Here's the way this story was yawned along the day before yesterday: In other minor news, it looks like Newsweek in its original classic paper page form has dried up like a cornfield in the heartland. The printed issue of this magazine appears to be a dead magazine folding.
The strong suggestion that Newsweek's paper publication is gone after 79 years and that it will become an online-only presence is expected to be made official in September. But the further changing of the media landscape seems certain enough now: Soon, the information superhighway will pick up another panhandler.
The story that Newsweek has probably had it as a paper publication wasn't even trending.

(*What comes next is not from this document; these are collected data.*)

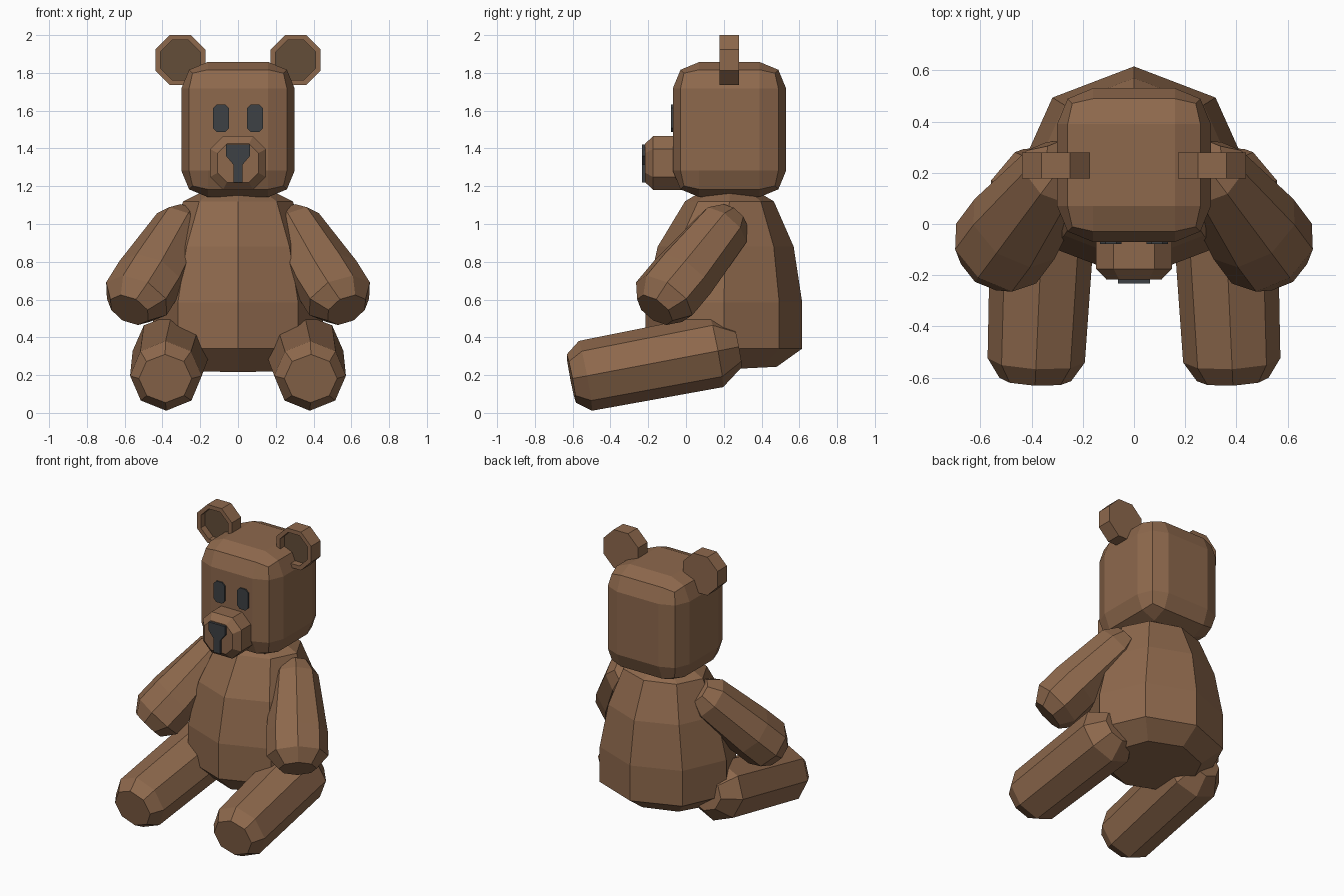
import bpy, bmesh, math
from mathutils import Vector

cube = bpy.data.objects.get("Cube")
if cube:
    bpy.data.objects.remove(cube, do_unlink=True)


def material(name, rgb):
    mat = bpy.data.materials.new(name)
    mat.use_nodes = True
    mat.diffuse_color = (*rgb, 1)
    bsdf = next(n for n in mat.node_tree.nodes if n.type == 'BSDF_PRINCIPLED')
    bsdf.inputs["Base Color"].default_value = (*rgb, 1)
    bsdf.inputs["Roughness"].default_value = 0.8
    return mat


FUR = material("brown_fur", (0.27, 0.14, 0.073))
INNER = material("dark_brown_inner_ear", (0.125, 0.074, 0.04))
DARK = material("charcoal", (0.048, 0.053, 0.058))


def finish(name, bm, mats):
    bmesh.ops.recalc_face_normals(bm, faces=bm.faces)
    mesh = bpy.data.meshes.new(name)
    bm.to_mesh(mesh)
    bm.free()
    for m in mats:
        mesh.materials.append(m)
    obj = bpy.data.objects.new(name, mesh)
    bpy.context.collection.objects.link(obj)
    return obj


def loft(name, rings, mats, last_cap=0):
    """Skin equal-length rings of points and close both ends."""
    bm = bmesh.new()
    loops = [[bm.verts.new(p) for p in ring] for ring in rings]
    n = len(loops[0])
    for a, b in zip(loops, loops[1:]):
        for i in range(n):
            j = (i + 1) % n
            bm.faces.new((a[i], a[j], b[j], b[i]))
    bm.faces.new(loops[0])
    bm.faces.new(loops[-1]).material_index = last_cap
    return finish(name, bm, mats)


def octagon(turn=0.0):
    return [(math.cos(a), math.sin(a))
            for a in (math.radians(45 * k + turn) for k in range(8))]


def limb(name, start, end, sections):
    """Octagonal limb; sections are (distance from start 0..1, side radius, upper radius)."""
    start, end = Vector(start), Vector(end)
    axis = (end - start).normalized()
    u = axis.cross(Vector((0, 0, 1))).normalized()
    v = u.cross(axis)
    rings = [[start.lerp(end, t) + u * ru * c + v * rv * s for c, s in octagon()]
             for t, ru, rv in sections]
    return loft(name, rings, [FUR])


def plate(name, outline, front, back):
    """Extrude an x-z outline along y."""
    return loft(name, [[(x, y, z) for x, z in outline] for y in (front, back)], [DARK])


def chamfered(hx, hz, c, cx, cz):
    """Rectangle outline with cut corners."""
    pts = [(hx, hz - c), (hx - c, hz), (c - hx, hz), (-hx, hz - c),
           (-hx, c - hz), (c - hx, -hz), (hx - c, -hz), (hx, c - hz)]
    return [(cx + x, cz + z) for x, z in pts]


# Torso: (height, x radius, y radius, y centre, backward tilt)
torso = [(0.23, 0.31, 0.28, 0.20, 0.05), (0.34, 0.45, 0.415, 0.20, 0),
         (0.585, 0.45, 0.415, 0.20, 0), (0.88, 0.385, 0.36, 0.21, 0),
         (1.12, 0.29, 0.235, 0.23, 0), (1.165, 0.2, 0.16, 0.23, 0)]
loft("torso", [[(c * rx, cy + s * ry, z + tilt * s * ry) for c, s in octagon()]
               for z, rx, ry, cy, tilt in torso], [FUR])

# Head: softly bevelled block
bm = bmesh.new()
bmesh.ops.create_cube(bm, size=1)
bmesh.ops.scale(bm, vec=(0.6, 0.6, 0.715), verts=bm.verts)
bmesh.ops.translate(bm, vec=(0, 0.23, 1.5), verts=bm.verts)
bmesh.ops.bevel(bm, geom=bm.edges[:], offset=0.14, offset_type='OFFSET',
                segments=2, profile=0.5, affect='EDGES')
finish("head", bm, [FUR])

# Muzzle with chamfered front
muzzle = [(0.0, 0.148, 0.142, 0.068), (-0.175, 0.148, 0.142, 0.068), (-0.216, 0.108, 0.102, 0.05)]
loft("muzzle", [[(x, y, z) for x, z in chamfered(hx, hz, c, 0, 1.323)]
                for y, hx, hz, c in muzzle], [FUR])

# Nose and mouth in one funnel shape
half = [(0.063, 1.42), (0.063, 1.36), (0.025, 1.315), (0.025, 1.22)]
plate("nose", half + [(-x, z) for x, z in reversed(half)], -0.232, -0.21)

for side, s in (("left", 1), ("right", -1)):
    plate(side + "_eye", chamfered(0.042, 0.073, 0.02, s * 0.09, 1.56), -0.079, -0.065)

    # Ear: octagonal disc with a recessed darker centre
    ear = [(0.28, 0.144), (0.177, 0.144), (0.177, 0.114), (0.225, 0.114)]
    loft(side + "_ear", [[(s * 0.305 + r * c, y, 1.868 + r * d) for c, d in octagon(22.5)]
                         for y, r in ear], [FUR, INNER], last_cap=1)

    # Arm: from hand to shoulder
    limb(side + "_arm", (s * 0.575, -0.165, 0.545), (s * 0.265, 0.25, 1.04),
         [(0, 0.12, 0.11), (0.12, 0.195, 0.17), (0.35, 0.195, 0.17),
          (0.88, 0.145, 0.15), (1, 0.09, 0.09)])

    # Leg: from foot to hip
    limb(side + "_leg", (s * 0.385, -0.607, 0.182), (s * 0.345, 0.275, 0.35),
         [(0, 0.14, 0.13), (0.085, 0.19, 0.188), (0.87, 0.208, 0.195), (1, 0.12, 0.11)])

Trending is what happens to a story when people with no disposable income sit around with nothing better to do than pound up easy-to-understand items that usually run with flashy pictures.
Seven-day itch: The premier weekly news magazines used to be Time and Newsweek, spoken and regarded in that order.
To some, these magazines were closer to punishment than happy reading: All right, young man, if you break curfew one more time, you'll be sent to your room to read Time and Newsweek.
Getting news on a weekly basis has always been a stretch.
Now that news is documented instantly, a week between printed pages can seem like a year.
Weekly magazines have had to personalize the news, leaning toward columns over almost-current events, writers over half-scoops.
No pages, no deliveries, fewer costs.
Newsweek has never played as hard to get as The New Yorker.
Weekly news magazines didn't run out of style so much as they ran out of touch.
Turning the page: Hardliners do all their reading on screens.
But some don't enjoy having to sit up straight during daily readings, or having to turn something on and off, or having to refresh, and charge. Some don't enjoy having to watch for viruses over breakfast, or having to guard one's identity with one's life over tea.
Pages are for relaxing with. They're meant to be touched. They're habit-forming.
Half-screens and half-pages make for a fuller life.
Where the news and analysis and entertainment and opinion come from is the public's call, same as always; editors and writers will send it by laser or pack animal.
Original Print Headline: Paper or plastic? It's the reader's decision